● WORK REQUEST:
Copy each line of the listing where the word "data" can be found.

● INFORMATION GIVEN:
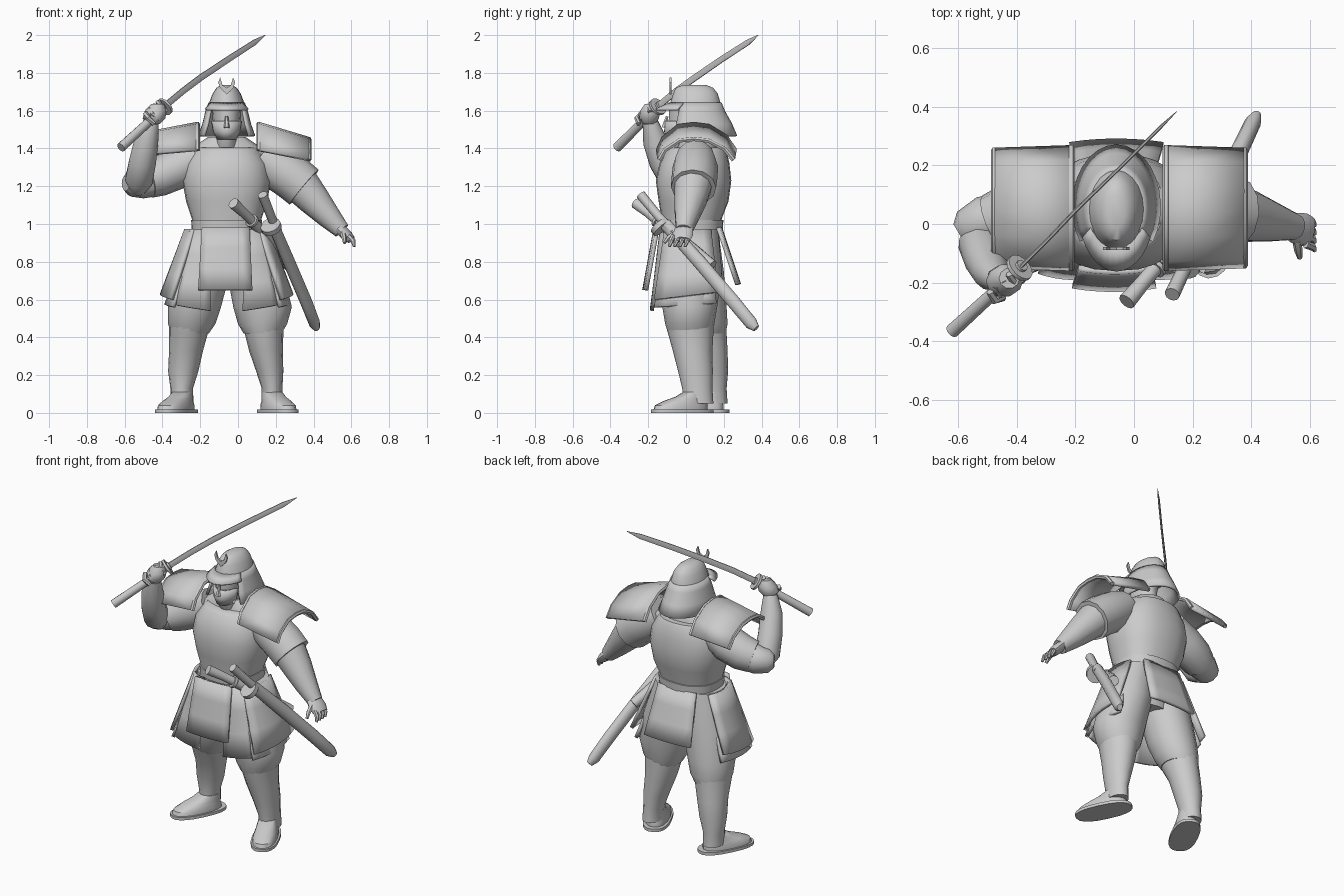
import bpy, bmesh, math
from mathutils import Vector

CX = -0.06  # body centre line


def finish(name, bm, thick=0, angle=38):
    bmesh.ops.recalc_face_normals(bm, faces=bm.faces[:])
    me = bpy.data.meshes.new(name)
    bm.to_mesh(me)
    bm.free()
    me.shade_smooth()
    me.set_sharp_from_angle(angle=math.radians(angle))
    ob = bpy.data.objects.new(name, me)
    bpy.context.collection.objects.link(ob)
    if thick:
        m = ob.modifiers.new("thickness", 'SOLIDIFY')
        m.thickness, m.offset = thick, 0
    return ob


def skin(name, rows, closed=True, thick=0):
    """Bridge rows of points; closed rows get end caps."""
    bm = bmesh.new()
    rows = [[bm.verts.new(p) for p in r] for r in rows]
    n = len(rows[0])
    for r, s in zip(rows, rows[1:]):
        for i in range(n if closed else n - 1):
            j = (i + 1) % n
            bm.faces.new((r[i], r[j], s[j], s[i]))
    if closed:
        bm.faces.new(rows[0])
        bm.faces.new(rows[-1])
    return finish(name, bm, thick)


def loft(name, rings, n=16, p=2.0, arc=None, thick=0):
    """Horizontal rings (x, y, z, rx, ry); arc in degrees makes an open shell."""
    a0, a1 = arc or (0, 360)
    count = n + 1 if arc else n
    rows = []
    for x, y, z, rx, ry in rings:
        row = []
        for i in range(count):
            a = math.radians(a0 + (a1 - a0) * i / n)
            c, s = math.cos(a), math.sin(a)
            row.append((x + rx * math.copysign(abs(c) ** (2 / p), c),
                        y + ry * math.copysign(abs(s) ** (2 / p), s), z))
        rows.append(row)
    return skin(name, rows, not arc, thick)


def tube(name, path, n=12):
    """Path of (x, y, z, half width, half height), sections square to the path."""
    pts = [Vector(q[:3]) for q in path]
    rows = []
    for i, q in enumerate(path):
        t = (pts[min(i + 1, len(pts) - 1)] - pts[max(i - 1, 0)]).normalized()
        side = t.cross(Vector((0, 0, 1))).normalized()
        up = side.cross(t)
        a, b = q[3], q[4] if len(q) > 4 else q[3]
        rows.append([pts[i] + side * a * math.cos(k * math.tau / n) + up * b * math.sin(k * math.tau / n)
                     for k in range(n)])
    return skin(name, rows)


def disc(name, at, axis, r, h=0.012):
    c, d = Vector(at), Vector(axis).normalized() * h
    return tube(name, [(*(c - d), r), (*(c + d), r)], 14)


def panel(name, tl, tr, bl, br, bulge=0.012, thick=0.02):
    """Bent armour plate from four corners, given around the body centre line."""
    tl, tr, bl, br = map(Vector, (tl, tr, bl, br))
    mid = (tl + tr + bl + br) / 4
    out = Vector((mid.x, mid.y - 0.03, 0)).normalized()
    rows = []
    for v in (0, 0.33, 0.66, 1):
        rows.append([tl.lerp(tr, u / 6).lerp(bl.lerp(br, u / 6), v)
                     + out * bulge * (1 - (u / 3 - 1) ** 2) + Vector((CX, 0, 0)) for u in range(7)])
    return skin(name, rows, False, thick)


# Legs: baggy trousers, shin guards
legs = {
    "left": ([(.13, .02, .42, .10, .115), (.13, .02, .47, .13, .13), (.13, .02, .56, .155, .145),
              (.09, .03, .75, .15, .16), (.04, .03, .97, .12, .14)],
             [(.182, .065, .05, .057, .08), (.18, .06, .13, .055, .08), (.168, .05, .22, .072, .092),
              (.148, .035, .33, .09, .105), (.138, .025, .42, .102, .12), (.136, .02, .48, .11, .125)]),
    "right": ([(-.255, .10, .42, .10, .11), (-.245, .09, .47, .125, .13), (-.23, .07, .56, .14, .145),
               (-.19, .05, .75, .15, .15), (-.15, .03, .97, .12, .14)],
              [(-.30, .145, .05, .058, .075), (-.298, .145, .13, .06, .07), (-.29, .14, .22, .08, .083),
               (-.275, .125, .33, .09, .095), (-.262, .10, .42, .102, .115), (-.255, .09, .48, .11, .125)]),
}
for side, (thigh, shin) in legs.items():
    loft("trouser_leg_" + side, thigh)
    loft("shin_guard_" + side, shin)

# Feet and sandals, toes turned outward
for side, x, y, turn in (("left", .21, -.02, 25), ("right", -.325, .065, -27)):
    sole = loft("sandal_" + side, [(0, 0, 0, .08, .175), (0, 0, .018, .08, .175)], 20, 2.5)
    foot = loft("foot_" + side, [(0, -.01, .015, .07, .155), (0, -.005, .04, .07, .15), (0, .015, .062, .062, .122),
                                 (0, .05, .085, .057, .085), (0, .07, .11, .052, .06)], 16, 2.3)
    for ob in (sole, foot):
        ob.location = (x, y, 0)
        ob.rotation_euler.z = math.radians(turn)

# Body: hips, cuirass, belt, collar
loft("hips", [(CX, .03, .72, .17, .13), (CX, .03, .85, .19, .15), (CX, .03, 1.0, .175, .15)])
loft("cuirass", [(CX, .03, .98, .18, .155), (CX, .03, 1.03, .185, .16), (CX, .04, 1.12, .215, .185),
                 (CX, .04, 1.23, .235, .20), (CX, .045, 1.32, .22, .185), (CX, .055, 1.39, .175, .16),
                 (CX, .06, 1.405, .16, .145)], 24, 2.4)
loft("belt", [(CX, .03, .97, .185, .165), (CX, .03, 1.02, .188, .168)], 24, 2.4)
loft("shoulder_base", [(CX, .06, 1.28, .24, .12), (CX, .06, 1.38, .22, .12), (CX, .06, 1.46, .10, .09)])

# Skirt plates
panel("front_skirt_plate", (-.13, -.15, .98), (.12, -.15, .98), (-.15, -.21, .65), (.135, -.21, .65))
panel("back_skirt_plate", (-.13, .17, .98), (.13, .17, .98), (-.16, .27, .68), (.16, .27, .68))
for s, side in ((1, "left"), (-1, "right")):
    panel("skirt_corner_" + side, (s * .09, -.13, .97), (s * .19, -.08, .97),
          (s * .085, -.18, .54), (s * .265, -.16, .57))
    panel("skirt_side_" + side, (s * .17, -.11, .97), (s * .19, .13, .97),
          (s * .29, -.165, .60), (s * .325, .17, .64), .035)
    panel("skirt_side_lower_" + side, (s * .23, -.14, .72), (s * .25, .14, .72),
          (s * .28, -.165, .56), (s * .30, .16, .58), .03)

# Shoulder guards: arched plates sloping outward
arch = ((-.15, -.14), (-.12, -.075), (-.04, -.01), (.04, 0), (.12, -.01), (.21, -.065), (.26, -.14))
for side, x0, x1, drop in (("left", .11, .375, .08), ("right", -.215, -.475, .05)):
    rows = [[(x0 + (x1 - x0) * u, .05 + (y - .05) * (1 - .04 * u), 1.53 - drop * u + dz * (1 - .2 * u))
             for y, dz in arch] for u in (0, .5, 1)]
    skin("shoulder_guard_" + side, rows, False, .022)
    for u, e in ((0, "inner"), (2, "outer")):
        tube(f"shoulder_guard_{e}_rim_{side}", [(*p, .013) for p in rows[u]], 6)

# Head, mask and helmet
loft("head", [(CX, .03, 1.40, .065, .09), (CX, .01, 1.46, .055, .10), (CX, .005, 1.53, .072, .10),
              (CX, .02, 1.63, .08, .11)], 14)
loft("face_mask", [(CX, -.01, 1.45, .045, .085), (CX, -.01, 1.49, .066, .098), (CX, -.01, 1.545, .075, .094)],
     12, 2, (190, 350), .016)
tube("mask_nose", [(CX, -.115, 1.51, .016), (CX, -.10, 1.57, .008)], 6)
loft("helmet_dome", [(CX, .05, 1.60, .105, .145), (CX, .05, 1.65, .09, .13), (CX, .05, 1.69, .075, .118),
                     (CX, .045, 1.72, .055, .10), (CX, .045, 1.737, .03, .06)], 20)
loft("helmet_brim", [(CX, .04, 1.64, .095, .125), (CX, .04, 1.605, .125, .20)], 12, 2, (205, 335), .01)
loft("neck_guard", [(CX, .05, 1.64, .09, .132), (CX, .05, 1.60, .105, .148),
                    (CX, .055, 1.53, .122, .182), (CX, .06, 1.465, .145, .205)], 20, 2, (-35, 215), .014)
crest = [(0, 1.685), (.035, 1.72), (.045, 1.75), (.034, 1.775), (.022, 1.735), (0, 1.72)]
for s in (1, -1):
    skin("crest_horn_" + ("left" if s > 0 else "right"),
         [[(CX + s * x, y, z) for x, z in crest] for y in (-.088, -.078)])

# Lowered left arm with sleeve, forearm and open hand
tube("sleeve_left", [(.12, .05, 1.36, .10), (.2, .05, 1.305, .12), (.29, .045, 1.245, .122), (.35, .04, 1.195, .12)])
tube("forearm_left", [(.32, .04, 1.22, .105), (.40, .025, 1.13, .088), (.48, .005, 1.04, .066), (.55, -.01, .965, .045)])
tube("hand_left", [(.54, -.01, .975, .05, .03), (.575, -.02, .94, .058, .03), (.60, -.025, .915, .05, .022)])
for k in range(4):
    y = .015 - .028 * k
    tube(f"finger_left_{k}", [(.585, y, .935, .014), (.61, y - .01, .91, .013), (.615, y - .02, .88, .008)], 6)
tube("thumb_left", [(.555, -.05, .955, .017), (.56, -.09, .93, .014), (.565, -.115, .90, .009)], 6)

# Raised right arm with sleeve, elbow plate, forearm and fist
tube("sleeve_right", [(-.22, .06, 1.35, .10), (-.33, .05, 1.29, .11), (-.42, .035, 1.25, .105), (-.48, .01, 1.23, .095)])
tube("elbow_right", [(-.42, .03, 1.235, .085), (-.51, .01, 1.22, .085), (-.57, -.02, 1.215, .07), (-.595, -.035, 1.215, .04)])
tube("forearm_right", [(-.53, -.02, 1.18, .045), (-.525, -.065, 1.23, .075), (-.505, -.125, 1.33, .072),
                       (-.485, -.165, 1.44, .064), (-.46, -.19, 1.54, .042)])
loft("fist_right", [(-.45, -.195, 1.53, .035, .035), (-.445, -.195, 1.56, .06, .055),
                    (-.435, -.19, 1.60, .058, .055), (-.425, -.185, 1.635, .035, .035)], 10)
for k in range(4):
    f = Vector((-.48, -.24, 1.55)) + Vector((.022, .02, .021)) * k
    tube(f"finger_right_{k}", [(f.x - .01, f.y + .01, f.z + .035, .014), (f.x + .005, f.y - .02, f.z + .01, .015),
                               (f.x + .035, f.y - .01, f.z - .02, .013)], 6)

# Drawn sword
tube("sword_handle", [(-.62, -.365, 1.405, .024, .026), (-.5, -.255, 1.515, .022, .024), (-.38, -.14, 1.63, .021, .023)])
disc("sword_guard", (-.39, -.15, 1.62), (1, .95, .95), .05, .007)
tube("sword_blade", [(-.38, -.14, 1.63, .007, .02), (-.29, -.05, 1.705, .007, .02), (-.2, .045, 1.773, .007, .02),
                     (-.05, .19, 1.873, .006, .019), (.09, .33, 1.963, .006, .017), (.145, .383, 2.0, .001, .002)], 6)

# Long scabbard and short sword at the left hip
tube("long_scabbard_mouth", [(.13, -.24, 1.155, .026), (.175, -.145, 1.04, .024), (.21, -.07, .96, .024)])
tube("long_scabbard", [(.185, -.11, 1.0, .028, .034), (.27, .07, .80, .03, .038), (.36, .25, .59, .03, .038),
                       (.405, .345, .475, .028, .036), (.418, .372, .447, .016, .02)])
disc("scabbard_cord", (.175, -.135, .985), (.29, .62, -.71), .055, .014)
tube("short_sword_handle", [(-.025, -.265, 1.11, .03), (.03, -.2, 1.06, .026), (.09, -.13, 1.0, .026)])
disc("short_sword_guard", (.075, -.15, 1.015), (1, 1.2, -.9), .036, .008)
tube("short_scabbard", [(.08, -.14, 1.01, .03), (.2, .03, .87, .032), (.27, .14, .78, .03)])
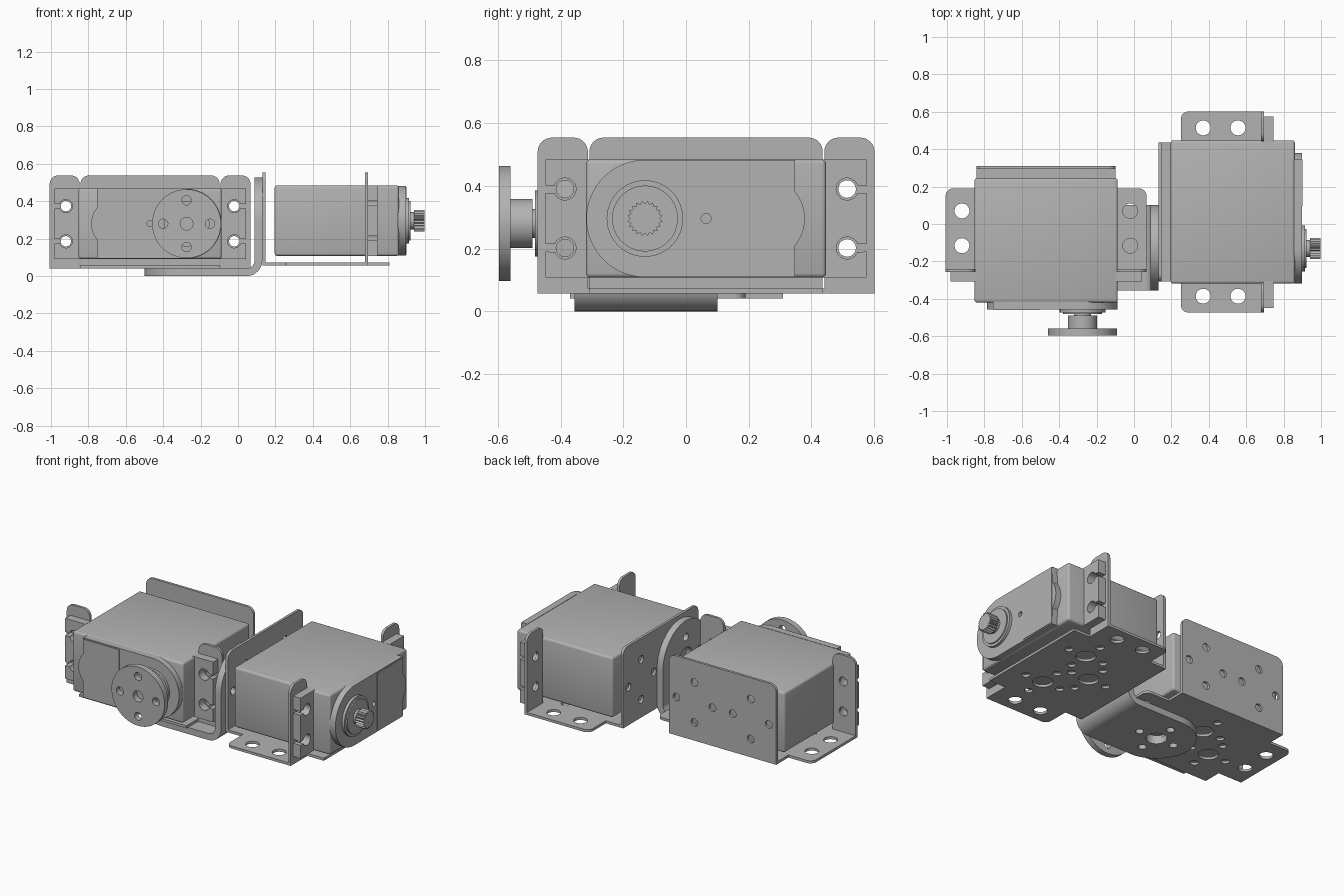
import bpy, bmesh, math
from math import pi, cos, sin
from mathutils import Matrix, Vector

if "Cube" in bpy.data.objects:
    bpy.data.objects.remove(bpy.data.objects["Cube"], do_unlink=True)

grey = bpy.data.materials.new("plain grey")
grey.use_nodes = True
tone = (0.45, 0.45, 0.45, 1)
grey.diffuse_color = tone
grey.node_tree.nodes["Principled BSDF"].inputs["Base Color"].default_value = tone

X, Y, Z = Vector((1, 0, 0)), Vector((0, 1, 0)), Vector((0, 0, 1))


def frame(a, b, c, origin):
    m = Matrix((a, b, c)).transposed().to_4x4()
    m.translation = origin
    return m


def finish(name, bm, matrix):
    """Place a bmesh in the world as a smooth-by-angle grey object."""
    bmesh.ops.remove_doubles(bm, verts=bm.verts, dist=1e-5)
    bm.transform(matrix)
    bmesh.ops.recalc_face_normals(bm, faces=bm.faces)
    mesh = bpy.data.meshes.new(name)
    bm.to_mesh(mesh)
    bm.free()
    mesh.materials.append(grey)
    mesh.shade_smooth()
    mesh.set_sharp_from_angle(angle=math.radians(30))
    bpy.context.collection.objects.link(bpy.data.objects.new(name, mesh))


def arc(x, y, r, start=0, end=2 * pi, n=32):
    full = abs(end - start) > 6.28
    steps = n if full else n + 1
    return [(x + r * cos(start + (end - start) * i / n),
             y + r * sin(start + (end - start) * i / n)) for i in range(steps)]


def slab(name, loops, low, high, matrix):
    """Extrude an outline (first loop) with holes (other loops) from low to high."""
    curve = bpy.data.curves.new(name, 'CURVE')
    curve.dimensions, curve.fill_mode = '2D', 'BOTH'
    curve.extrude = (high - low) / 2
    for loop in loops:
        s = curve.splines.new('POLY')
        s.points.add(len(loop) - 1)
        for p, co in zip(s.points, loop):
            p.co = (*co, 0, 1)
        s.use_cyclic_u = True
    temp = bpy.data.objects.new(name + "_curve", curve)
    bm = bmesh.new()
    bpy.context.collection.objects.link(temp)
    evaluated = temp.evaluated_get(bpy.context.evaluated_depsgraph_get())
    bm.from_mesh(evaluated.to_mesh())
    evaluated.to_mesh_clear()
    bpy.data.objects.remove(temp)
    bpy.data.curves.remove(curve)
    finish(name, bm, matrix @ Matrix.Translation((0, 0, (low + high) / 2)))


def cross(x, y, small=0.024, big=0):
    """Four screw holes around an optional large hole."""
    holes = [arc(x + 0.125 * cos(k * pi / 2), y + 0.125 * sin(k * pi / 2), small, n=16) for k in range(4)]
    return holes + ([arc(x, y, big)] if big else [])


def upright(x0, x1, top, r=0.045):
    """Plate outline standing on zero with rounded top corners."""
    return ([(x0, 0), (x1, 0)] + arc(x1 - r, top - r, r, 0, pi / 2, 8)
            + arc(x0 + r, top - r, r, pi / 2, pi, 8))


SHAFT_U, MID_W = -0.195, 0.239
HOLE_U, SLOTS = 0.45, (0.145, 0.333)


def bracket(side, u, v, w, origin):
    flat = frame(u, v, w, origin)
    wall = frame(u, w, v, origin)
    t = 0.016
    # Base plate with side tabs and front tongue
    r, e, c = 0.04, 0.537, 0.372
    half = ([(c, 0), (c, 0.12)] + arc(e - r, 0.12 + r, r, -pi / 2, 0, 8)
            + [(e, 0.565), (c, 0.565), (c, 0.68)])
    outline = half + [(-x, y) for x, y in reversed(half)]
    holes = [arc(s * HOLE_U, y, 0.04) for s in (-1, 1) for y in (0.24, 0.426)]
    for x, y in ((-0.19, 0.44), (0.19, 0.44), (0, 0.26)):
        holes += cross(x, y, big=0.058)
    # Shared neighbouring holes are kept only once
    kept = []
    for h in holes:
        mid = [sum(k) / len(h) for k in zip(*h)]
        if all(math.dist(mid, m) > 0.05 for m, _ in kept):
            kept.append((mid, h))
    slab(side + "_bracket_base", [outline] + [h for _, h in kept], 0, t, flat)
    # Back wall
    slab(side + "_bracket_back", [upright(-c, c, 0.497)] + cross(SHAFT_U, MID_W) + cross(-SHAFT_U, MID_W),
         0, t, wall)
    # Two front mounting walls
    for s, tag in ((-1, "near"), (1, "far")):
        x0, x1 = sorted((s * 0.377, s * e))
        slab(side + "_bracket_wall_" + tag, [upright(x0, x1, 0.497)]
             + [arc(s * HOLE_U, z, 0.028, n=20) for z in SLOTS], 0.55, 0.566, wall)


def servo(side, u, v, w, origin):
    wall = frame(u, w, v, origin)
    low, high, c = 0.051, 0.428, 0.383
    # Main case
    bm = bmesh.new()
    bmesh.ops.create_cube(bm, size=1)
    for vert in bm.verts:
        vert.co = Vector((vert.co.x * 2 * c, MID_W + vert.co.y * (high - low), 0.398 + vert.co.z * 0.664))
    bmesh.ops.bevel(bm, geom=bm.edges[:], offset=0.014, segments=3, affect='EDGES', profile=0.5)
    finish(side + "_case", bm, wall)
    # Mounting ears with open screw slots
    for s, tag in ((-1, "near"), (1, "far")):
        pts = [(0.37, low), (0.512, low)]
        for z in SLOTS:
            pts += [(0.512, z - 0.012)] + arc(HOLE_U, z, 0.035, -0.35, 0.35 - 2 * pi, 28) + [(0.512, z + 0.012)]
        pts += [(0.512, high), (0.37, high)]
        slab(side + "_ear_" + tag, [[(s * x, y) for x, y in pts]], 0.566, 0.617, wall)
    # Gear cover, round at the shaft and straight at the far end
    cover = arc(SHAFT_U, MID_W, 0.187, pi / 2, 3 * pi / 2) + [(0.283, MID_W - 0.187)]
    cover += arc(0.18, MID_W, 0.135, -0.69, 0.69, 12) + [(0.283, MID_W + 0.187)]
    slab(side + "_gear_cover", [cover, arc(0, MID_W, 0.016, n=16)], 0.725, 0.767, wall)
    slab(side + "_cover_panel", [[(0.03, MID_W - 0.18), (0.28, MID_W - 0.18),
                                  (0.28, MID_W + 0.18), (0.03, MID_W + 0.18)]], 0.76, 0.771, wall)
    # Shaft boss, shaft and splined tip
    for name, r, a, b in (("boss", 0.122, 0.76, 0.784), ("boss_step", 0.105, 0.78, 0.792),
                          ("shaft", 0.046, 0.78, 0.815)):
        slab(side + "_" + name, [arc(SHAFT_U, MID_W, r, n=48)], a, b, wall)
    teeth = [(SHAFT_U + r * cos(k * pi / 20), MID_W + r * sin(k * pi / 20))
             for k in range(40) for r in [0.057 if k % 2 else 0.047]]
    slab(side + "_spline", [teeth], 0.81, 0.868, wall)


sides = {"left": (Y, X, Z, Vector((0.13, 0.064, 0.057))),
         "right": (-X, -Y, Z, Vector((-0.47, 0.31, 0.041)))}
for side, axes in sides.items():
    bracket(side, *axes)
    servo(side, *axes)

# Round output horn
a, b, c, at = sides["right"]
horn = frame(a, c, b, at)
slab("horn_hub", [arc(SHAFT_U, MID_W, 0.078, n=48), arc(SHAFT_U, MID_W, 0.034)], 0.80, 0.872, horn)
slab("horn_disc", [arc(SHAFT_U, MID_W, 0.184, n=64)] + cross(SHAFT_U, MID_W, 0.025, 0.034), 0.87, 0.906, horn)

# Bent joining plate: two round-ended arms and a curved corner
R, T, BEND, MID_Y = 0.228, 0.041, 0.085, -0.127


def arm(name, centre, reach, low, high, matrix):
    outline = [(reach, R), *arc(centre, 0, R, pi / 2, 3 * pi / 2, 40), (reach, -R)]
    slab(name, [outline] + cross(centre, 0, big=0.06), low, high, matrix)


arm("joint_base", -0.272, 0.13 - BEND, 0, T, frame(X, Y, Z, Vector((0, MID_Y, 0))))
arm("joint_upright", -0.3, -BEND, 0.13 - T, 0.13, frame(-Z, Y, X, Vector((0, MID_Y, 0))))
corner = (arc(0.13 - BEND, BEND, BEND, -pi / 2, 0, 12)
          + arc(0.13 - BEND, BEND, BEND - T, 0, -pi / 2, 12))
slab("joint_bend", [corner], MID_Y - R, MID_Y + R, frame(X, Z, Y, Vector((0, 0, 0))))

● ANSWER BELOW:
    me = bpy.data.meshes.new(name)
    ob = bpy.data.objects.new(name, me)
if "Cube" in bpy.data.objects:
    bpy.data.objects.remove(bpy.data.objects["Cube"], do_unlink=True)
grey = bpy.data.materials.new("plain grey")
    mesh = bpy.data.meshes.new(name)
    bpy.context.collection.objects.link(bpy.data.objects.new(name, mesh))
    curve = bpy.data.curves.new(name, 'CURVE')
    temp = bpy.data.objects.new(name + "_curve", curve)
    bpy.data.objects.remove(temp)
    bpy.data.curves.remove(curve)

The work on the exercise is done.